» **WHAT TO WORK ON**
If a line below contains the string "range", return that line.

» **PROVIDED DATA**
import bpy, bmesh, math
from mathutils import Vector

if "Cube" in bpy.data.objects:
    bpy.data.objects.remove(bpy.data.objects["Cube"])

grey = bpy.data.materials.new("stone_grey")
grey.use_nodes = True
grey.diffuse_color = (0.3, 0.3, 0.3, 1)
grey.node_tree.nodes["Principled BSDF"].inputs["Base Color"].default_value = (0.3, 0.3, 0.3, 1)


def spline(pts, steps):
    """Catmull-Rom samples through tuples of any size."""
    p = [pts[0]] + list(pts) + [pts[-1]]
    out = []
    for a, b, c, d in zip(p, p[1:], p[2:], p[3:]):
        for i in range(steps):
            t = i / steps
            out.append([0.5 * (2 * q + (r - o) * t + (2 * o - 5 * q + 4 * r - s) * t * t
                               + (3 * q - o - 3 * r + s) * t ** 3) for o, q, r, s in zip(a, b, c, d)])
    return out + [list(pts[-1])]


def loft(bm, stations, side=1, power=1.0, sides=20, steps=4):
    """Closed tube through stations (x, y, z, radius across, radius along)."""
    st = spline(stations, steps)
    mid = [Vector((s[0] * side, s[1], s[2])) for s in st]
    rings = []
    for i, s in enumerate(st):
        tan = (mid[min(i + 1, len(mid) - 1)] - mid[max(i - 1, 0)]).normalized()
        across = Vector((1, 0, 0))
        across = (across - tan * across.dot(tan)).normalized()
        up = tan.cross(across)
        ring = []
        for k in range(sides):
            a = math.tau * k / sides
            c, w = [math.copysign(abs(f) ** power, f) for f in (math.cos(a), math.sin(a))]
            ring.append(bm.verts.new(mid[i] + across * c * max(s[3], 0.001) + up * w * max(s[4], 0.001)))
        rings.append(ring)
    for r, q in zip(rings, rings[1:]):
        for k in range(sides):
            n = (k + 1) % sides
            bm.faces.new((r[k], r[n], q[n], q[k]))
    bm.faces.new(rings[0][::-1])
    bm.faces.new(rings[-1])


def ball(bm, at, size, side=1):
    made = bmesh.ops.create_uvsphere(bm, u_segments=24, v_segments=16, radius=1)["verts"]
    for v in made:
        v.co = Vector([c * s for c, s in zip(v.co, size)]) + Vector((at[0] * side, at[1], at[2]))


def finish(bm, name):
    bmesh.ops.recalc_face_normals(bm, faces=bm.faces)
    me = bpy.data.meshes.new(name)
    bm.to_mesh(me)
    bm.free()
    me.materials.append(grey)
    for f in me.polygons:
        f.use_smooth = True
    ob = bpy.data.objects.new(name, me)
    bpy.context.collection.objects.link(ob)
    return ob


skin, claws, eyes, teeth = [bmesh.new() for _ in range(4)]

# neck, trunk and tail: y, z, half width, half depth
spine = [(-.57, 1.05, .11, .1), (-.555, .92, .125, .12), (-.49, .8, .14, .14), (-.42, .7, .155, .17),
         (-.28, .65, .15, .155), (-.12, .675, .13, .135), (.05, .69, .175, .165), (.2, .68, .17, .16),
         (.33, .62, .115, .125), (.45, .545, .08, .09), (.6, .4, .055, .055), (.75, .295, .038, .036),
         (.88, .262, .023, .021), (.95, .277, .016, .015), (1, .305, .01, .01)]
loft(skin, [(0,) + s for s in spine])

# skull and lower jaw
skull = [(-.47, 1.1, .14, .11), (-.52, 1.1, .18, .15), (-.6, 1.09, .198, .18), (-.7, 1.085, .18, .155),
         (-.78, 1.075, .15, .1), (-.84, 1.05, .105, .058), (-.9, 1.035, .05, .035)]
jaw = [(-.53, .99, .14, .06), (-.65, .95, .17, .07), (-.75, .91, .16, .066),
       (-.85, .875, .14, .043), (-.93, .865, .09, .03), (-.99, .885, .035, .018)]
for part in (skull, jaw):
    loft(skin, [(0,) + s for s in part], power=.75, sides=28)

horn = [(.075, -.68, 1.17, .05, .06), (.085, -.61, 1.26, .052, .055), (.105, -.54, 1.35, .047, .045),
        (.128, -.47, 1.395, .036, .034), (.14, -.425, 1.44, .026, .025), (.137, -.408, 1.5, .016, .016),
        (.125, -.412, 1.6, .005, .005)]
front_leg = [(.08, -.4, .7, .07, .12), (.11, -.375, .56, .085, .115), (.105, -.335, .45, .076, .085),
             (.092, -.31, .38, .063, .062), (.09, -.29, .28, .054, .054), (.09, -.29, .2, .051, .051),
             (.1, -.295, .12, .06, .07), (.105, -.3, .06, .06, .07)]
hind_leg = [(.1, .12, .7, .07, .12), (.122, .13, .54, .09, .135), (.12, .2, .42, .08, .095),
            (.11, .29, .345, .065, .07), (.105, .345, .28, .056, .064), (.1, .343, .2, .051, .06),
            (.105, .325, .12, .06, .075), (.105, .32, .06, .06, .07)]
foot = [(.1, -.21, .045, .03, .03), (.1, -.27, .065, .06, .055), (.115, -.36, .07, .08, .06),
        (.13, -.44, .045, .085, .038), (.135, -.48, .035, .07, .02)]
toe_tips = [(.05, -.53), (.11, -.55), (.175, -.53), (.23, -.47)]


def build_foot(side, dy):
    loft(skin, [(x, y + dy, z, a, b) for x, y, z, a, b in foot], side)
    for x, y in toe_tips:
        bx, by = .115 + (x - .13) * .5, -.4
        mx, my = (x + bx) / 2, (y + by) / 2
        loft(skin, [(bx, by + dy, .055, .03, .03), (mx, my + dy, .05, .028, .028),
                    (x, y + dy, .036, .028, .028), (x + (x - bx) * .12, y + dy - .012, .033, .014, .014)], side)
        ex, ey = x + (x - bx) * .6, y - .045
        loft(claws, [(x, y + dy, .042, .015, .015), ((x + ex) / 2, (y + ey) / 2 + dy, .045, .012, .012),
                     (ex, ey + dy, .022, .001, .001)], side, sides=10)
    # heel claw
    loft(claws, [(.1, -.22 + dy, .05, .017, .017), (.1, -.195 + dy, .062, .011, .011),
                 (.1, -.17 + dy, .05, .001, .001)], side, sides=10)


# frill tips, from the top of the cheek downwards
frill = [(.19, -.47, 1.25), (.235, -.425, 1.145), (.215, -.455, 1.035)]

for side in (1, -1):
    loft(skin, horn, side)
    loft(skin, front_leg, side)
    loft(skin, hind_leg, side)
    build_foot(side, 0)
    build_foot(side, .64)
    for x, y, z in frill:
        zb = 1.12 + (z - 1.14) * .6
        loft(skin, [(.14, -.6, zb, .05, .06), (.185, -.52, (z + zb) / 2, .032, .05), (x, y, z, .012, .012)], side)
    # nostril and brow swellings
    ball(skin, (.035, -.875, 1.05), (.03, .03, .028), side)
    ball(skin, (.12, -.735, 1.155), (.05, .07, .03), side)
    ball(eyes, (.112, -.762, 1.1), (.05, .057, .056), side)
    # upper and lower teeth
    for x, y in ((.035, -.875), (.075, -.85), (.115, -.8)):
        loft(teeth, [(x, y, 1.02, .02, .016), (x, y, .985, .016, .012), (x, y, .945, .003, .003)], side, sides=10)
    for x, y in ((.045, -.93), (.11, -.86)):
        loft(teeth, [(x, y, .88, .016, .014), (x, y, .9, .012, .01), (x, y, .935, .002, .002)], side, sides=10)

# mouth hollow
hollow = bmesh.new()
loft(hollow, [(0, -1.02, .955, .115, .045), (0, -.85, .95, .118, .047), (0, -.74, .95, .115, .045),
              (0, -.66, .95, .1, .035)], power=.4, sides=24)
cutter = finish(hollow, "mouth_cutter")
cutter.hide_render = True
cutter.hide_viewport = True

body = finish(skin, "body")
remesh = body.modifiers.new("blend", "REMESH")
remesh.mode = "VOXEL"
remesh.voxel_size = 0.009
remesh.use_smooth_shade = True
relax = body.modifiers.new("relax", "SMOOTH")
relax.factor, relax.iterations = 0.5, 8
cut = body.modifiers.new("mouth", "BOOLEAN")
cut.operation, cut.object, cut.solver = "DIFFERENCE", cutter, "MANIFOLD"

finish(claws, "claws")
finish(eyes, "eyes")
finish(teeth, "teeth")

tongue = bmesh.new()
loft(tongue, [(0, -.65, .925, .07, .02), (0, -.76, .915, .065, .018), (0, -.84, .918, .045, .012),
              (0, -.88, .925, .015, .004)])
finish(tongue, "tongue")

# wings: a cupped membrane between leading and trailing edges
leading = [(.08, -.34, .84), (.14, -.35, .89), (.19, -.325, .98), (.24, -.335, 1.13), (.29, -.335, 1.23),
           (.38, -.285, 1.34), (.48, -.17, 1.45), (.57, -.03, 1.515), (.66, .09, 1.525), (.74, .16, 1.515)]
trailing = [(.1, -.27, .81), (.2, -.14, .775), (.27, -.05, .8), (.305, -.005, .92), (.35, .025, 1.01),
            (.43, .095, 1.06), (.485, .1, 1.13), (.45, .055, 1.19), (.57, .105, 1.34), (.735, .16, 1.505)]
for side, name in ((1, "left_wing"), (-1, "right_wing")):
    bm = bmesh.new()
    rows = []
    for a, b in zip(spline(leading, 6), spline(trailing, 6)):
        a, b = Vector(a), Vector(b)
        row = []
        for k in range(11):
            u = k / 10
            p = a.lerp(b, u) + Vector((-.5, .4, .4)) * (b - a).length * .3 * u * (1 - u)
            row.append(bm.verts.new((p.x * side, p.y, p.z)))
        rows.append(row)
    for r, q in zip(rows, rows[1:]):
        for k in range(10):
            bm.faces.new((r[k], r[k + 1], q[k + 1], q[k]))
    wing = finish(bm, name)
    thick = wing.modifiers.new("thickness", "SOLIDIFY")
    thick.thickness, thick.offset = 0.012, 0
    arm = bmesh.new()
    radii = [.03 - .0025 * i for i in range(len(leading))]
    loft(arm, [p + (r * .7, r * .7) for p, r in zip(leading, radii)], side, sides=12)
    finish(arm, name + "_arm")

» **FINAL ANSWER**
        for i in range(steps):
        for k in range(sides):
        for k in range(sides):
skin, claws, eyes, teeth = [bmesh.new() for _ in range(4)]
        for k in range(11):
        for k in range(10):
    radii = [.03 - .0025 * i for i in range(len(leading))]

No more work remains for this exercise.